:: Recorded data

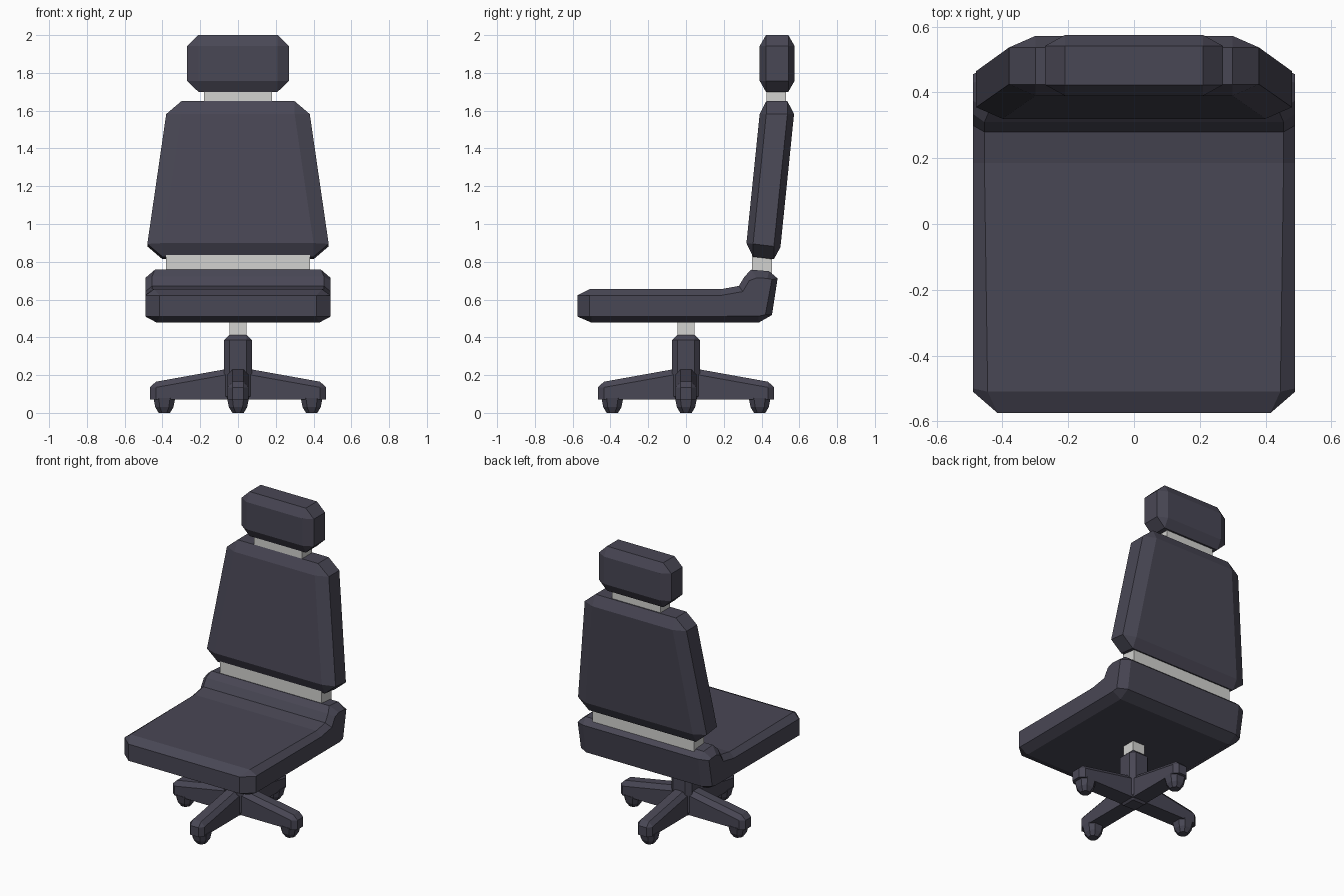
import bpy, bmesh, math
from mathutils import Matrix

if "Cube" in bpy.data.objects:
    bpy.data.objects.remove(bpy.data.objects["Cube"])


def material(name, rgb):
    m = bpy.data.materials.new(name)
    m.diffuse_color = (*rgb, 1)
    m.use_nodes = True
    m.node_tree.nodes["Principled BSDF"].inputs["Base Color"].default_value = m.diffuse_color
    return m


DARK = material("dark upholstery", (0.066, 0.063, 0.090))
LIGHT = material("light grey metal", (0.65, 0.65, 0.63))


def finish(name, bm, mat):
    bmesh.ops.recalc_face_normals(bm, faces=bm.faces[:])
    me = bpy.data.meshes.new(name)
    bm.to_mesh(me)
    bm.free()
    me.materials.append(mat)
    ob = bpy.data.objects.new(name, me)
    bpy.context.collection.objects.link(ob)
    return ob


def hull(name, points, mat, matrix=Matrix()):
    bm = bmesh.new()
    for p in points:
        bm.verts.new(matrix @ Matrix.Translation(p).to_translation())
    bmesh.ops.convex_hull(bm, input=bm.verts[:])
    bmesh.ops.delete(bm, geom=[v for v in bm.verts if not v.link_faces], context='VERTS')
    bmesh.ops.dissolve_limit(bm, angle_limit=math.radians(1), verts=bm.verts[:], edges=bm.edges[:])
    return finish(name, bm, mat)


def chamfer_block(name, bottom, top, inset, mat=DARK, tilt=0):
    """Chamfered block; each end is (half width, y front, y back, z)."""
    ix, iy, iz = inset
    pts = []
    for (w, y0, y1, z), d in ((bottom, 1), (top, -1)):
        for s in (-1, 1):
            for ya, yb in ((y0, y0 + iy), (y1, y1 - iy)):
                t = tilt if d > 0 else 0
                za, zb = (z - t * (y - (y0 + y1) / 2) for y in (ya, yb))
                pts += [(s * (w - ix), ya, za + d * iz),
                        (s * w, yb, zb + d * iz),
                        (s * (w - ix), yb, zb)]
    return hull(name, pts, mat)


def box(name, w, y0, y1, z0, z1):
    return hull(name, [(x, y, z) for x in (-w, w) for y in (y0, y1) for z in (z0, z1)], LIGHT)


# Headrest, backrest and the light connectors
chamfer_block("headrest", (.27, .39, .575, 1.70), (.27, .39, .575, 2.0), (.06, .033, .058))
box("neck_connector", .18, .425, .53, 1.62, 1.73)
chamfer_block("backrest", (.48, .32, .50, .82), (.38, .39, .572, 1.65), (.08, .035, .068), tilt=.12)
box("lumbar_connector", .38, .35, .455, .72, .86)

# Seat: L profile (y, z, half width) with an inset profile on each side (y, z)
outer = [(-.575, .51, .415), (-.575, .622, .415), (-.51, .655, .445), (.185, .655, .455),
         (.28, .672, .455), (.31, .722, .455), (.345, .758, .44), (.44, .75, .44),
         (.485, .712, .43), (.455, .518, .43), (.385, .478, .43), (-.50, .478, .43)]
inner = [(-.51, .51), (-.51, .622), (-.50, .622), (.185, .622), (.30, .642), (.335, .70),
         (.375, .715), (.43, .712), (.455, .706), (.42, .52), (.385, .512), (-.50, .51)]
bm = bmesh.new()
rings = [[bm.verts.new((-.49, y, z)) for y, z in inner],
         [bm.verts.new((-x, y, z)) for y, z, x in outer],
         [bm.verts.new((x, y, z)) for y, z, x in outer],
         [bm.verts.new((.49, y, z)) for y, z in inner]]
n = len(outer)
for a, b in zip(rings, rings[1:]):
    for i in range(n):
        j = (i + 1) % n
        bm.faces.new((a[i], a[j], b[j], b[i]))
bm.faces.new(rings[0])
bm.faces.new(rings[-1])
finish("seat", bm, DARK)

# Central column and lift post
box("lift_post", .045, -.045, .045, .38, .50)
chamfer_block("column", (.075, -.075, .075, .06), (.075, -.075, .075, .413), (.03, .03, .028))

# Four base arms with casters
for k, side in enumerate(("right", "back", "left", "front")):
    rot = Matrix.Rotation(k * math.pi / 2, 4, 'Z')
    arm, wheel = [], []
    for s in (-1, 1):
        arm += [(0, s * .055, .072), (0, s * .055, .213), (0, s * .03, .243),
                (.435, s * .055, .072), (.435, s * .055, .135), (.435, s * .03, .165),
                (.466, s * .03, .072), (.466, s * .03, .135)]
        for t in (-1, 1):
            for h, c, z in ((.058, .03, .08), (.048, .024, .03), (.03, .012, 0)):
                wheel += [(.39 + s * h, t * c, z), (.39 + s * c, t * h, z)]
    hull("base_arm_" + side, arm, DARK, rot)
    hull("caster_" + side, wheel, DARK, rot)
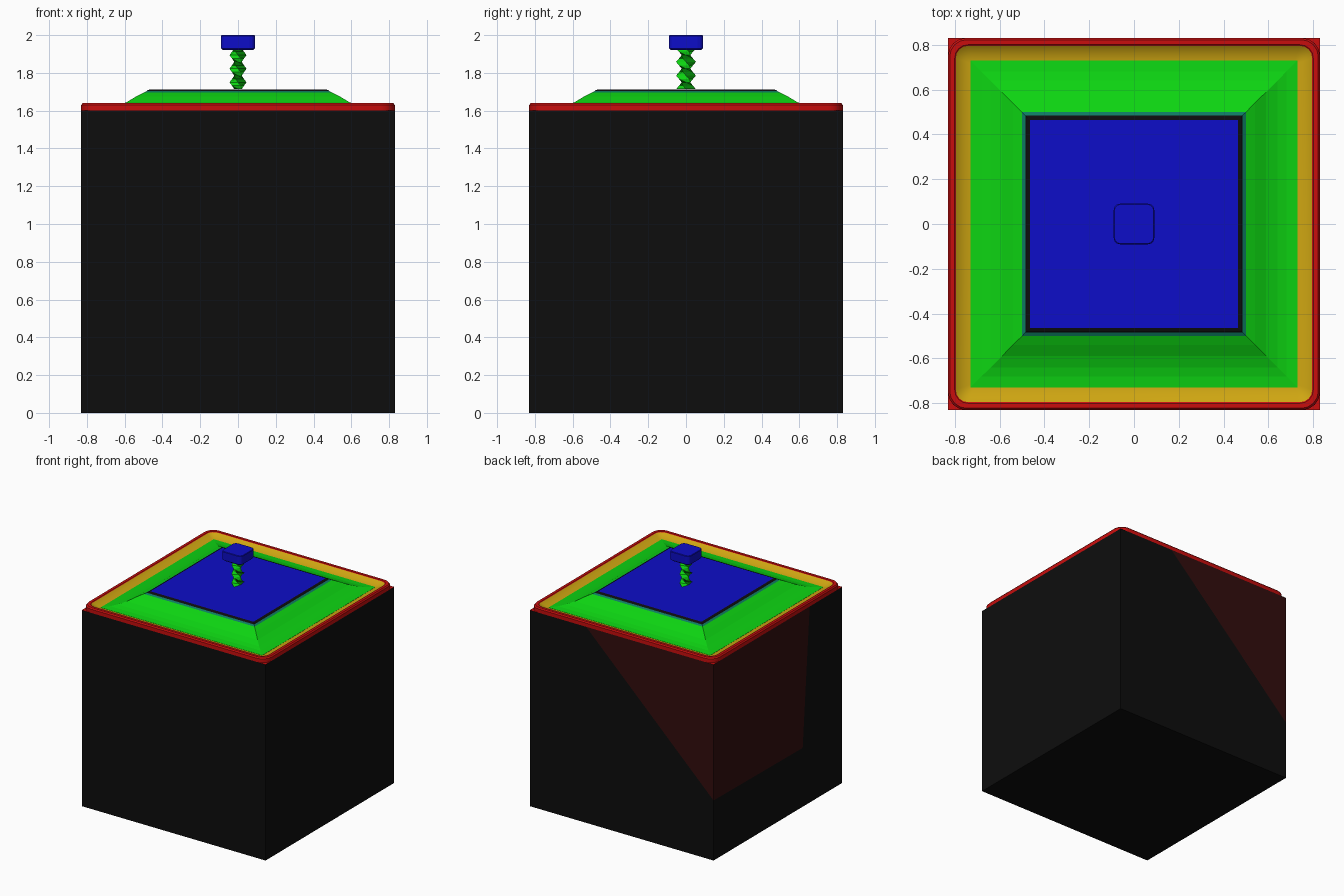
import bpy, bmesh, math

if "Cube" in bpy.data.objects:
    bpy.data.objects.remove(bpy.data.objects["Cube"])


def material(name, rgb):
    m = bpy.data.materials.new(name)
    m.diffuse_color = (*rgb, 1)
    m.use_nodes = True
    m.node_tree.nodes["Principled BSDF"].inputs["Base Color"].default_value = m.diffuse_color
    return m


BLACK = material("black", (0.004, 0.004, 0.004))
MAROON = material("dark maroon", (0.032, 0.004, 0.004))
RED = material("red", (0.58, 0.004, 0.004))
YELLOW = material("yellow", (0.62, 0.38, 0.006))
GREEN = material("green", (0.004, 0.66, 0.006))
TEAL = material("teal", (0.004, 0.2, 0.12))
BLUE = material("blue", (0.004, 0.004, 0.58))


def finish(name, bm, mats, smooth=0):
    me = bpy.data.meshes.new(name)
    bm.to_mesh(me)
    bm.free()
    for m in mats:
        me.materials.append(m)
    ob = bpy.data.objects.new(name, me)
    bpy.context.collection.objects.link(ob)
    if smooth:
        bpy.context.view_layer.objects.active = ob
        ob.select_set(True)
        bpy.ops.object.shade_smooth_by_angle(angle=math.radians(smooth))
        ob.select_set(False)
    return ob


def rounded_square(half, radius, z, n=4):
    pts = []
    for k in range(4):
        a0 = k * math.pi / 2
        sx = 1 if k in (0, 3) else -1
        sy = 1 if k < 2 else -1
        for i in range(n + 1):
            a = a0 + i / n * math.pi / 2
            pts.append((sx * (half - radius) + radius * math.cos(a),
                        sy * (half - radius) + radius * math.sin(a), z))
    return pts


def loft(name, rings, mats, bands=None, cap_start=False, cap_end=False, smooth=0):
    """Skin between rings; bands gives the material index of each step."""
    bm = bmesh.new()
    rows = [[bm.verts.new(p) for p in r] for r in rings]
    n = len(rows[0])
    for j in range(len(rows) - 1):
        for i in range(n):
            k = (i + 1) % n
            f = bm.faces.new((rows[j][i], rows[j][k], rows[j + 1][k], rows[j + 1][i]))
            f.material_index = bands[j] if bands else 0
    if cap_start:
        bm.faces.new(rows[0][::-1])
    if cap_end:
        f = bm.faces.new(rows[-1])
        f.material_index = bands[-1] if bands else 0
    return finish(name, bm, mats, smooth)


# Box body, with the maroon patch cut into the back and left faces
H, T = 0.83, 1.6
body = [
    (0, [(-H, -H, 0), (-H, H, 0), (H, H, 0), (H, -H, 0)]),
    (0, [(-H, -H, 0), (H, -H, 0), (H, -H, T), (-H, -H, T)]),
    (0, [(H, -H, 0), (H, H, 0), (H, H, T), (H, -H, T)]),
    (2, [(-H, -H, T), (H, -H, T), (H, H, T), (-H, H, T)]),
    (0, [(H, H, 0), (-H, H, 0), (-H, H, .49), (.32, H, T), (H, H, T)]),
    (1, [(-H, H, .49), (-H, H, T), (.32, H, T)]),
    (0, [(-H, H, 0), (-H, -H, 0), (-H, -H, T), (-H, -.41, T), (-H, -.32, .48), (-H, H, .49)]),
    (1, [(-H, H, .49), (-H, -.32, .48), (-H, -.41, T), (-H, H, T)]),
]
bm = bmesh.new()
for idx, pts in body:
    bm.faces.new([bm.verts.new(p) for p in pts]).material_index = idx
bmesh.ops.remove_doubles(bm, verts=bm.verts, dist=0.0001)
finish("box_body", bm, [BLACK, MAROON, RED])

# Raised rim with yellow inner trough
rim = [(.83, .08, 1.6), (.83, .08, 1.63), (.822, .075, 1.64), (.80, .06, 1.64),
       (.795, .055, 1.635), (.755, .03, 1.612), (.725, .01, 1.608)]
loft("rim", [rounded_square(*r) for r in rim], [RED, YELLOW], [0, 0, 0, 0, 1, 1], smooth=30)

# Lid: green coved border, teal edge, black groove, blue panel
lid = [(.73, 1.603), (.73, 1.61), (.68, 1.615), (.64, 1.625), (.59, 1.645), (.54, 1.675),
       (.50, 1.695), (.485, 1.703), (.478, 1.709), (.465, 1.712)]
square = lambda h, z: [(h, h, z), (-h, h, z), (-h, -h, z), (h, -h, z)]
loft("lid", [square(*p) for p in lid], [GREEN, TEAL, BLACK, BLUE],
     [0, 0, 0, 0, 0, 0, 1, 2, 2, 3], cap_end=True)
# the cap takes the last band, the blue panel

# Twisted stem of the handle
rings = []
for i in range(13):
    z = 1.714 + i * 0.018
    t = (1.894 - z) / 0.072 * math.pi
    ring = []
    for k in range(4):
        r = 0.05 if k % 2 == 0 else 0.022
        a = t + k * math.pi / 2
        ring.append((0.9 * r * math.cos(a), 1.05 * r * math.sin(a), z))
    rings.append(ring)
loft("twisted_stem", rings, [GREEN], cap_start=True, cap_end=True)

# Rounded square knob
knob = [(.082, .025, 1.922), (.091, .03, 1.93), (.091, .03, 1.996), (.088, .028, 2.0)]
loft("knob", [rounded_square(*r, n=3) for r in knob], [BLUE], cap_start=True, cap_end=True)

::::

## Work task
Copy down every line of the material above that includes the string "smooth".

## Output for this exercise
def finish(name, bm, mats, smooth=0):
    if smooth:
        bpy.ops.object.shade_smooth_by_angle(angle=math.radians(smooth))
def loft(name, rings, mats, bands=None, cap_start=False, cap_end=False, smooth=0):
    return finish(name, bm, mats, smooth)
loft("rim", [rounded_square(*r) for r in rim], [RED, YELLOW], [0, 0, 0, 0, 1, 1], smooth=30)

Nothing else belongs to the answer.